▶ _EXERCISE GOAL_
What you give back should be exactly the opening lines of the data, ending with the line that contains "grey.diffuse_color = colour" and including it.

▶ _THE RECORDS_
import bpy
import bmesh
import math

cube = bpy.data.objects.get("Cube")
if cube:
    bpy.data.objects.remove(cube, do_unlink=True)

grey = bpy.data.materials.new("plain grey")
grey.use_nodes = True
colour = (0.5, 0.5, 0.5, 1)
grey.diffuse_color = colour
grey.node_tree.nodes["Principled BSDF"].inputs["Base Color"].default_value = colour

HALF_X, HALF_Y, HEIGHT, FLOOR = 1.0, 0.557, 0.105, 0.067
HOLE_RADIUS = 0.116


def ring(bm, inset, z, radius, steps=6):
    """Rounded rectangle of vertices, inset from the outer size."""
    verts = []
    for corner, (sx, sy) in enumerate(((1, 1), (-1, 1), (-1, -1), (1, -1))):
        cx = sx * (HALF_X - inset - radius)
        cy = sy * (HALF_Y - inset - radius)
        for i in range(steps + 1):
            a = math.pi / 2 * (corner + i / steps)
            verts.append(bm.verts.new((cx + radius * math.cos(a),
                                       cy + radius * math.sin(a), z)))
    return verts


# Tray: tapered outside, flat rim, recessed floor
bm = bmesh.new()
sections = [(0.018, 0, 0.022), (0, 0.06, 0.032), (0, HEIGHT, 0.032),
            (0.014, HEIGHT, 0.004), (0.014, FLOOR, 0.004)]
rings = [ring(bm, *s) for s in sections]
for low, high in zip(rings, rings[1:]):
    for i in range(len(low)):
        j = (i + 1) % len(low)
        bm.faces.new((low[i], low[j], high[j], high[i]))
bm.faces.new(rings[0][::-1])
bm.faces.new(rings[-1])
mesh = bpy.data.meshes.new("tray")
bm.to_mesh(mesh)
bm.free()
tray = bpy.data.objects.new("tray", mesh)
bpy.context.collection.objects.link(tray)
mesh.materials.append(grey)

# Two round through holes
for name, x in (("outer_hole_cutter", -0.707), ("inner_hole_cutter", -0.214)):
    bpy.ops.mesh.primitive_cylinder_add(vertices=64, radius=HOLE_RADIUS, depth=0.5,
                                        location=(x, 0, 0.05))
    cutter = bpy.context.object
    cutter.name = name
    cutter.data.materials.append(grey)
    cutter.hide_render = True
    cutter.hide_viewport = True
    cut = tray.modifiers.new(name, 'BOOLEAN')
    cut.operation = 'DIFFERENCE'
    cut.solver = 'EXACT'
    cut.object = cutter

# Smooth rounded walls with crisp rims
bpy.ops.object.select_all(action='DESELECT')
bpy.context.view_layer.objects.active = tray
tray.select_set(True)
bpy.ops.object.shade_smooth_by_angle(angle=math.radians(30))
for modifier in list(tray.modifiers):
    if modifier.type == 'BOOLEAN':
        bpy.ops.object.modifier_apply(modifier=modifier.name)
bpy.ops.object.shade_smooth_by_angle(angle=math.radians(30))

▶ _OUTPUT FOR THIS EXERCISE_
import bpy
import bmesh
import math

cube = bpy.data.objects.get("Cube")
if cube:
    bpy.data.objects.remove(cube, do_unlink=True)

grey = bpy.data.materials.new("plain grey")
grey.use_nodes = True
colour = (0.5, 0.5, 0.5, 1)
grey.diffuse_color = colour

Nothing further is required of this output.